Some of the barriers at protest areas have come down
or been opened up in recent days
There remain people though who don't want to give up battling,
not least because they feel there's still much to fight for
Still, already, in the minds of many, much has been achieved
This just in: Hong Kong's Chief Secretary Carrie Lam has agreed to meet with Umbrella Revolution/Movement representatives and Federation of Students leaders this Friday (October 10). I reckon many people will greet this news with some relief -- if nothing else then because they see this as a development from "just" protesting to actually talking with the other side, and a sign that there will be no attempts by the police to forcibly and violently clear the protest areas (while using pepper spray, tear gas or some other weapons at their disposal) in the next few days at least.
If truth be told, I think many people suspect that the authorities won't be making any (major) concessions or announcements of policy changes as a result of these talks. At the same time though, the agreement to sit down and talk can be read as an official, even implicit, acknowledgement that there are a substantial amount of Hong Kongers out there with serious and genuine grievances who are impossible to ignore and just wish away.
In any event, I think it's well apparent to pretty much everyone concerned that Hong Kong's current Chief Executive no longer is credible enough for people to want to hold talks with.

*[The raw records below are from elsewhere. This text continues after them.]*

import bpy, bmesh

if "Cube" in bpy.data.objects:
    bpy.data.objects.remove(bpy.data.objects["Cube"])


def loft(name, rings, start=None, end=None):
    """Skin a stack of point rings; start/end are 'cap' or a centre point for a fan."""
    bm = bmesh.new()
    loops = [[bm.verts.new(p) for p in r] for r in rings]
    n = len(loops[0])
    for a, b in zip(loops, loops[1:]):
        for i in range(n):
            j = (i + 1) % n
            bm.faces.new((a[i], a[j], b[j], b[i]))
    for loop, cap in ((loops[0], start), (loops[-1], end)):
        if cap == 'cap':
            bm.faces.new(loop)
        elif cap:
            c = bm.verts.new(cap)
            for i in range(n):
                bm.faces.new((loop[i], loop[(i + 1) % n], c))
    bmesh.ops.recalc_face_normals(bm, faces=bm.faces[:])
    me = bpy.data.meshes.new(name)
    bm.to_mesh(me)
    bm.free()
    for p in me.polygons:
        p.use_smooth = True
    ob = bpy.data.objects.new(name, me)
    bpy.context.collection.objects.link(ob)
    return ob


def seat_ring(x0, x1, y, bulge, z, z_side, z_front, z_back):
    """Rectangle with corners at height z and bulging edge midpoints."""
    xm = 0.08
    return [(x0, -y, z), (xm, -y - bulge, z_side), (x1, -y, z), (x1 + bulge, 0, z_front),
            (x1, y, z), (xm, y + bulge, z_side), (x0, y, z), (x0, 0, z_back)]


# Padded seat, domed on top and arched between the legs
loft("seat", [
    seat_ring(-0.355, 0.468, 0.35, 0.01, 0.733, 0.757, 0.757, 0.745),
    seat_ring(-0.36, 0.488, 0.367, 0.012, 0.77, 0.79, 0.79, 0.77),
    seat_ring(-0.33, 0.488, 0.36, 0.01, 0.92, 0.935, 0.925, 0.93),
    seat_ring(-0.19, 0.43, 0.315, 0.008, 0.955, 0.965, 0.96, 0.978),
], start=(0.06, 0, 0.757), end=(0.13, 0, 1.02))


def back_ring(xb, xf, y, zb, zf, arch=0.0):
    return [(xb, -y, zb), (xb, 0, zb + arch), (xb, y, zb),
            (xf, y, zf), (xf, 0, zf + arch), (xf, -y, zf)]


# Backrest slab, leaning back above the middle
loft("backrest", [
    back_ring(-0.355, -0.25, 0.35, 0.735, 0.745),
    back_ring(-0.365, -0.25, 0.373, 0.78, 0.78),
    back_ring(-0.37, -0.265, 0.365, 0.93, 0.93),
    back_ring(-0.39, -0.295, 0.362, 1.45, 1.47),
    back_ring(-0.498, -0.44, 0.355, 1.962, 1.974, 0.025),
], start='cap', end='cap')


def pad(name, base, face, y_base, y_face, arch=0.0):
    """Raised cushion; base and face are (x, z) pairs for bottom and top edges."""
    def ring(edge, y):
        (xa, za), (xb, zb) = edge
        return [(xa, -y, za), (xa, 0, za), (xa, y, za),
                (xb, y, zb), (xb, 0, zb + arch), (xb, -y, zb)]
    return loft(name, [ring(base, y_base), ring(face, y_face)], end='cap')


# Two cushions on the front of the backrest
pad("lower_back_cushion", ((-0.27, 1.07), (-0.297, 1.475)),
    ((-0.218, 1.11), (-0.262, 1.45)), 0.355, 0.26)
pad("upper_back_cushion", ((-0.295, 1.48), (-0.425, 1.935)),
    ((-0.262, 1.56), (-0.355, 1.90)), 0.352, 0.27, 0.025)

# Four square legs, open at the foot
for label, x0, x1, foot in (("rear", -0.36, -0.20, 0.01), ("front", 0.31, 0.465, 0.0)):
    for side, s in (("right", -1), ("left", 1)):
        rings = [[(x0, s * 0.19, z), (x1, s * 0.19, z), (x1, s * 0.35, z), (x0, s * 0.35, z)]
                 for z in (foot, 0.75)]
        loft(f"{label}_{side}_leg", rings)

This is a man, after all, whose attempted commands seem to achieve the opposite -- to the extent that the more he demands that people stop protesting, the more people feel compelled to do the opposite! -- and distrust of whom was already very high long before the Umbrella Revolution/Movement came into being.
What's less clear is where things can and will go from here. The past two days have seen the number of protestors dwindle -- as expected, due to people heading to work or classes these weekdays. But dedicated individuals continue to man the protest sites and insist that they remain. (Of the ones I visited on October 1, only the one at Tsim Sha Tsui -- which even then was the smallest and also least stable feeling -- is no more.)
Funnily enough, while the Umbrella Revolution/Movement's pro-democracy goals may not have been achieved (yet), certain wishes on the part of Hong Kongers have already been granted. In the Sunday Morning Post two days ago, a reader named Wai Fong pointed out that "What this occupation has achieved the [Hong Kong government] could not -- reduction in pollution and less tourists congesting our transport systems and streets. Let's hope it will also lead to a reduction in property prices and retail rents so that local retailers and eateries don't have to compete with luxury goods and cosmetic shops for retail space"!
Then there's Marcus Skeen's observation that "Little does Beijing know. It is punishing the mainlanders and giving the Hong Kong people what they want" (with such as the announced ban on mainland tour groups to Hong Kong)!